* Exercise goal *
Among the lines below, copy exactly those from the one with "face = bm.faces.new(ring)" through the one with "# Cable slot and shallow rounded recess", counting both ends.

* Pictures paired with source code *
┄┄┄┄┄┄

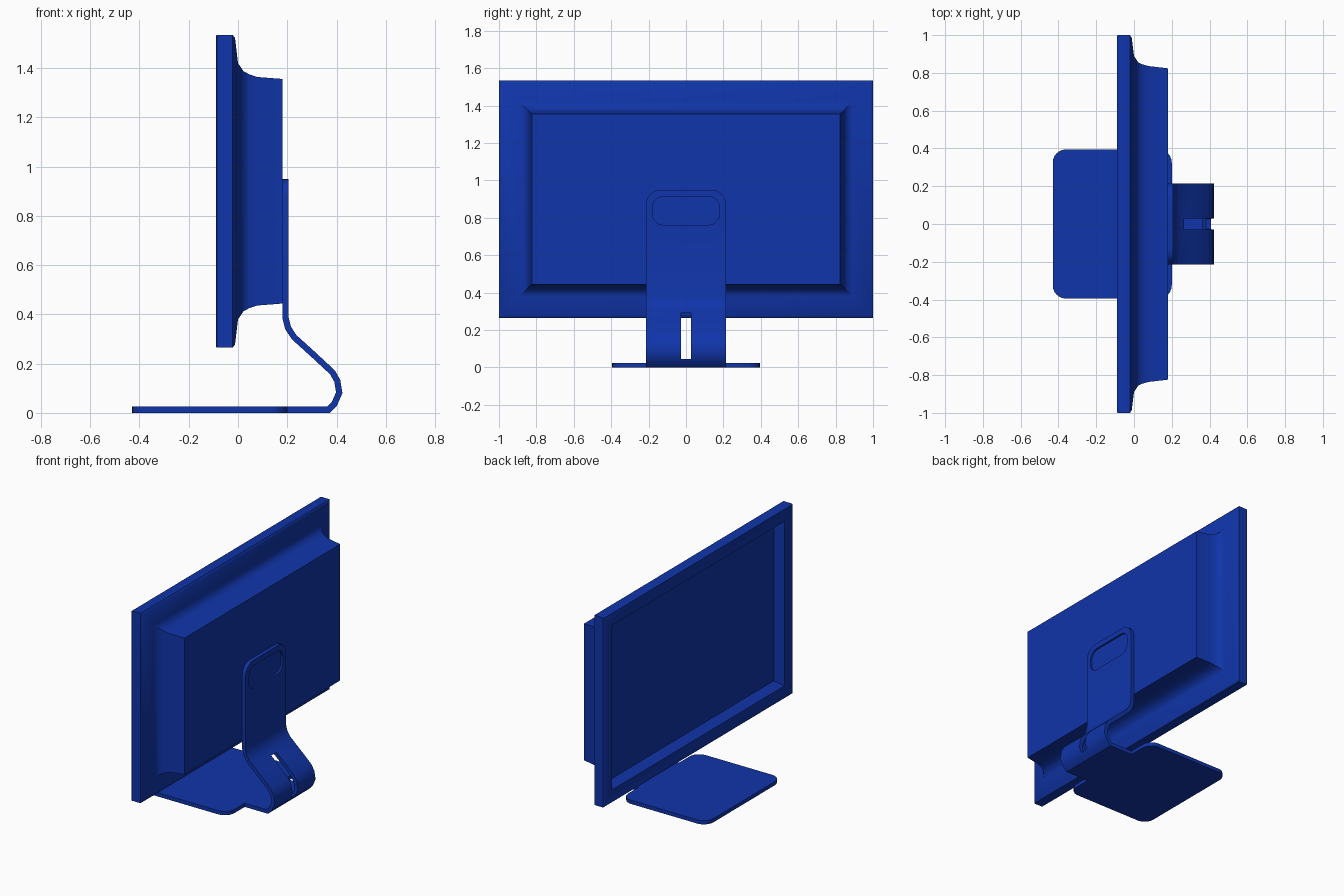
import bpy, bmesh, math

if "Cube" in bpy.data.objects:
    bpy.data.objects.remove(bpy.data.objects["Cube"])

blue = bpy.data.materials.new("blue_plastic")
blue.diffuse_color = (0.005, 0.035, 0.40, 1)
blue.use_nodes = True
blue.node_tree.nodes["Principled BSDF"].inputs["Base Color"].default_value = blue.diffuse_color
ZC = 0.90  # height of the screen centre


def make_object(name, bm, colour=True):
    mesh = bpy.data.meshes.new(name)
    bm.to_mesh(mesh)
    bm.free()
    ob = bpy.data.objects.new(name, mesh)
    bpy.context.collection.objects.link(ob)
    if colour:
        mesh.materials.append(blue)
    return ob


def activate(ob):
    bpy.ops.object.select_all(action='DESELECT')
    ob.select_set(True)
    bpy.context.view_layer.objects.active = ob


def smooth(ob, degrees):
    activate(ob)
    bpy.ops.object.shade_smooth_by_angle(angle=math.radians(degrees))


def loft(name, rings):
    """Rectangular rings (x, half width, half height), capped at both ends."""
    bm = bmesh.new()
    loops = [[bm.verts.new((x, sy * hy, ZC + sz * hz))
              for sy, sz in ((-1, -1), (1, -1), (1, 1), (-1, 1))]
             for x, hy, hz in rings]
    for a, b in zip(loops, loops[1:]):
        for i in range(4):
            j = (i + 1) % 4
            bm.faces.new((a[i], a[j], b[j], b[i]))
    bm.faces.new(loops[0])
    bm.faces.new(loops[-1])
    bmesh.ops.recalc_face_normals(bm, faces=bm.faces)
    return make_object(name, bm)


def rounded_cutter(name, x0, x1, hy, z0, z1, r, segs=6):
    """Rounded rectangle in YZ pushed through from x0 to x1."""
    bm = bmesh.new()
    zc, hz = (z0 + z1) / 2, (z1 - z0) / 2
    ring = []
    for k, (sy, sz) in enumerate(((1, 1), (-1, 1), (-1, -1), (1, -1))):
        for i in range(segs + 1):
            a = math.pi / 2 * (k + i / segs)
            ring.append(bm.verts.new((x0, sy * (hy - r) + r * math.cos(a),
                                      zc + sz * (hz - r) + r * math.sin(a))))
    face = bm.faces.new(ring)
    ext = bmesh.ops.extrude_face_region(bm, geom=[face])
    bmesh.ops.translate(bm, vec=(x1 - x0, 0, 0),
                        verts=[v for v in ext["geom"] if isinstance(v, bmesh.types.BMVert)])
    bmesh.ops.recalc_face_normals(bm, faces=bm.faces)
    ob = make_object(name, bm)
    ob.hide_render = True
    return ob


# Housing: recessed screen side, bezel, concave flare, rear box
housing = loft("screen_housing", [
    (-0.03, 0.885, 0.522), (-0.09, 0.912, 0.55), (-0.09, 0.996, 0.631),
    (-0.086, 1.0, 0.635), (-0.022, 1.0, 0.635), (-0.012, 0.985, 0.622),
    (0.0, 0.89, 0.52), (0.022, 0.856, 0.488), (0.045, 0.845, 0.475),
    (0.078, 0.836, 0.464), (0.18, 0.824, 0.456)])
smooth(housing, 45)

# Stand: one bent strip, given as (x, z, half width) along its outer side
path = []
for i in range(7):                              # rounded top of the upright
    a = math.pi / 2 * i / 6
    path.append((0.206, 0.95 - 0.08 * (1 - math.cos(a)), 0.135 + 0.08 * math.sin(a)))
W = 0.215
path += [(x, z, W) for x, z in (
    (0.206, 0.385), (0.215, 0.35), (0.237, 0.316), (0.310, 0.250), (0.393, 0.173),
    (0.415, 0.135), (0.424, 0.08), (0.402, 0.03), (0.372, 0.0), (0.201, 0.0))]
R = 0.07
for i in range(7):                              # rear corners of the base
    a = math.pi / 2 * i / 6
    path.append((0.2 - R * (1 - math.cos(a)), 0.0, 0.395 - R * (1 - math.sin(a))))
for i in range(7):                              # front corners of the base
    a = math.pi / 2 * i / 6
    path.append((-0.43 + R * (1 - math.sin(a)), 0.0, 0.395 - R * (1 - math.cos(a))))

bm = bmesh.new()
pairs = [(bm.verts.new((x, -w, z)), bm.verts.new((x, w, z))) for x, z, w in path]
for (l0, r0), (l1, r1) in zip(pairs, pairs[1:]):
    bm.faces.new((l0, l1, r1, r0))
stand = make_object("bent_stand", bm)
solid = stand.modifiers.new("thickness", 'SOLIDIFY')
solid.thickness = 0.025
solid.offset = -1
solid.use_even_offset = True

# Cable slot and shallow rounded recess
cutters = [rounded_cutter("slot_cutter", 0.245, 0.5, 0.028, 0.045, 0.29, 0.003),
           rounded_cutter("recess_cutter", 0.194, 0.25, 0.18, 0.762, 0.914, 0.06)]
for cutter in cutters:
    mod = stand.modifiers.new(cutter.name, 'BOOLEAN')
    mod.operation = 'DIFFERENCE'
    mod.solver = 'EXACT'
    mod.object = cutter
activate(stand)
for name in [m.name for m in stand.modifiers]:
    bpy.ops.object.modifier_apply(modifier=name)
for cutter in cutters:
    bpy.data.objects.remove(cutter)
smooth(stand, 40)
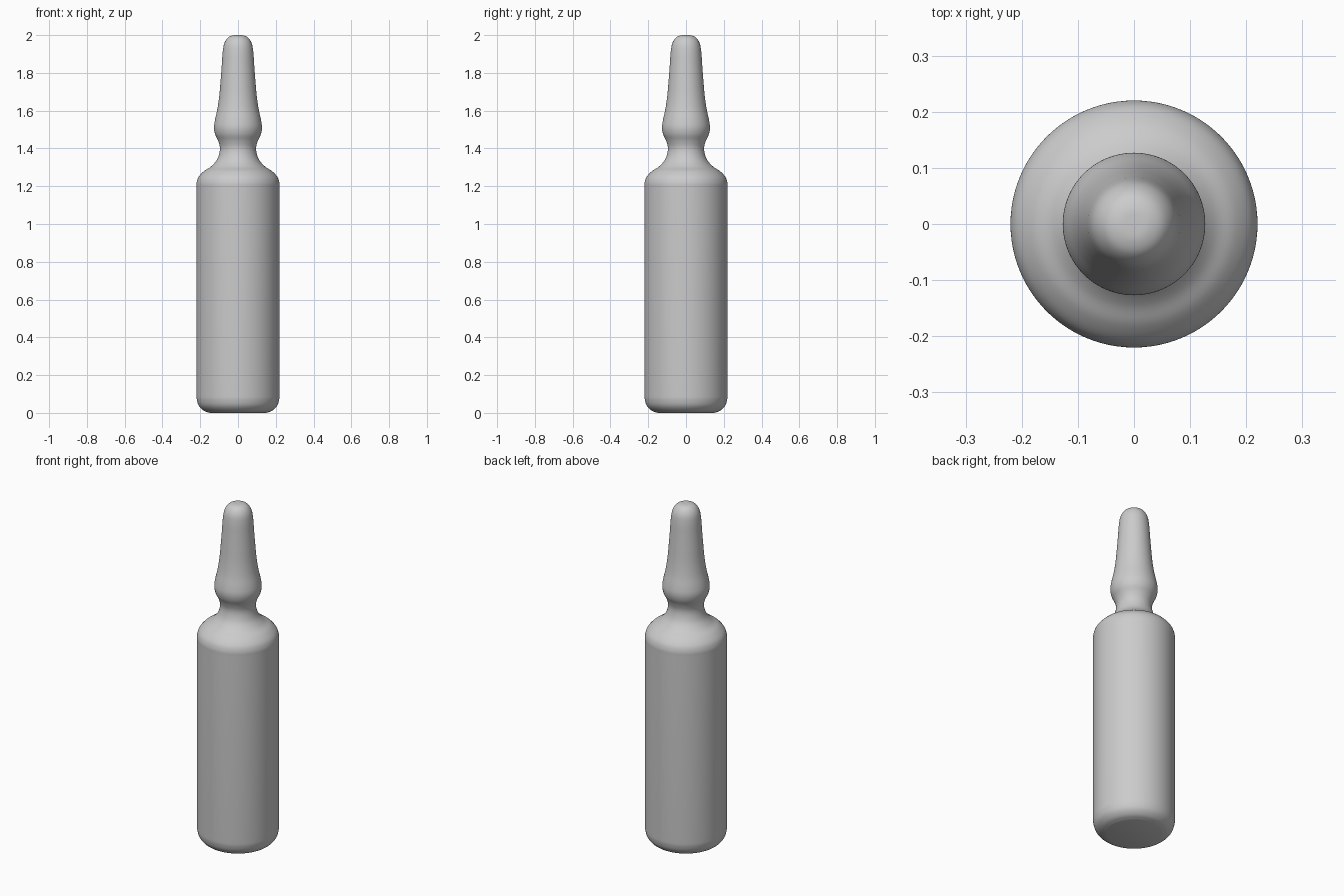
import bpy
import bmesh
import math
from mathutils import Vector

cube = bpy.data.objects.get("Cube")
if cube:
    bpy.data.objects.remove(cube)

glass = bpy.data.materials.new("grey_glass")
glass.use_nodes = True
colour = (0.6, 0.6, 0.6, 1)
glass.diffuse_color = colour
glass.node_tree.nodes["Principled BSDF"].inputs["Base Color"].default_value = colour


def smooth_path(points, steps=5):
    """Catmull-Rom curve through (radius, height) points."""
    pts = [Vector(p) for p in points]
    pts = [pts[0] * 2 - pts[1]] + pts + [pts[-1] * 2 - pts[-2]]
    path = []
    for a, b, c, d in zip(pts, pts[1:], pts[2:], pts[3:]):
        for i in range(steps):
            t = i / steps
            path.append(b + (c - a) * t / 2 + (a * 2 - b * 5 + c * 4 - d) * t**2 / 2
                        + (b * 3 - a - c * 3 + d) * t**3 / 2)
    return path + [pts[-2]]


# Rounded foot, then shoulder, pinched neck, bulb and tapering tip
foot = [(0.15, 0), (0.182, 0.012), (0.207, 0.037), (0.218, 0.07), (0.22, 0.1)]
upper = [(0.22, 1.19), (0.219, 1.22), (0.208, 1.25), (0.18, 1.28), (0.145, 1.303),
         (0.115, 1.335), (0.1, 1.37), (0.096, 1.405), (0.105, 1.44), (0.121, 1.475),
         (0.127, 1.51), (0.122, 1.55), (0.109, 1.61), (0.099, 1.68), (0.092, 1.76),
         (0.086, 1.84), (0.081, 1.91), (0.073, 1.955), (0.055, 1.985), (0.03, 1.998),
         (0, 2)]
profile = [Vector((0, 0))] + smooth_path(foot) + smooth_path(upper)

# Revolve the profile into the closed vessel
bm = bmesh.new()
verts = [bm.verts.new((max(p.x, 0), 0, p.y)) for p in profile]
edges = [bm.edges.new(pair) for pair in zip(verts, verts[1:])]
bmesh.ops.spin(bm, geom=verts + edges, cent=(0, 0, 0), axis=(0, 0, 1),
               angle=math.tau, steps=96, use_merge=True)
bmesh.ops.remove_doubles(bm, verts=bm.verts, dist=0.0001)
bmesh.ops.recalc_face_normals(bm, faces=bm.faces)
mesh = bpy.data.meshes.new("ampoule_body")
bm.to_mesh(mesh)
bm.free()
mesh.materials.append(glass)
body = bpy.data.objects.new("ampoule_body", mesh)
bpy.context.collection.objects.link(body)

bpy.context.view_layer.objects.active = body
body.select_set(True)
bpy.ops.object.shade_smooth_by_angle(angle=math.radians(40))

┄┄┄┄┄┄

* Reply *
    face = bm.faces.new(ring)
    ext = bmesh.ops.extrude_face_region(bm, geom=[face])
    bmesh.ops.translate(bm, vec=(x1 - x0, 0, 0),
                        verts=[v for v in ext["geom"] if isinstance(v, bmesh.types.BMVert)])
    bmesh.ops.recalc_face_normals(bm, faces=bm.faces)
    ob = make_object(name, bm)
    ob.hide_render = True
    return ob


# Housing: recessed screen side, bezel, concave flare, rear box
housing = loft("screen_housing", [
    (-0.03, 0.885, 0.522), (-0.09, 0.912, 0.55), (-0.09, 0.996, 0.631),
    (-0.086, 1.0, 0.635), (-0.022, 1.0, 0.635), (-0.012, 0.985, 0.622),
    (0.0, 0.89, 0.52), (0.022, 0.856, 0.488), (0.045, 0.845, 0.475),
    (0.078, 0.836, 0.464), (0.18, 0.824, 0.456)])
smooth(housing, 45)

# Stand: one bent strip, given as (x, z, half width) along its outer side
path = []
for i in range(7):                              # rounded top of the upright
    a = math.pi / 2 * i / 6
    path.append((0.206, 0.95 - 0.08 * (1 - math.cos(a)), 0.135 + 0.08 * math.sin(a)))
W = 0.215
path += [(x, z, W) for x, z in (
    (0.206, 0.385), (0.215, 0.35), (0.237, 0.316), (0.310, 0.250), (0.393, 0.173),
    (0.415, 0.135), (0.424, 0.08), (0.402, 0.03), (0.372, 0.0), (0.201, 0.0))]
R = 0.07
for i in range(7):                              # rear corners of the base
    a = math.pi / 2 * i / 6
    path.append((0.2 - R * (1 - math.cos(a)), 0.0, 0.395 - R * (1 - math.sin(a))))
for i in range(7):                              # front corners of the base
    a = math.pi / 2 * i / 6
    path.append((-0.43 + R * (1 - math.sin(a)), 0.0, 0.395 - R * (1 - math.cos(a))))

bm = bmesh.new()
pairs = [(bm.verts.new((x, -w, z)), bm.verts.new((x, w, z))) for x, z, w in path]
for (l0, r0), (l1, r1) in zip(pairs, pairs[1:]):
    bm.faces.new((l0, l1, r1, r0))
stand = make_object("bent_stand", bm)
solid = stand.modifiers.new("thickness", 'SOLIDIFY')
solid.thickness = 0.025
solid.offset = -1
solid.use_even_offset = True

# Cable slot and shallow rounded recess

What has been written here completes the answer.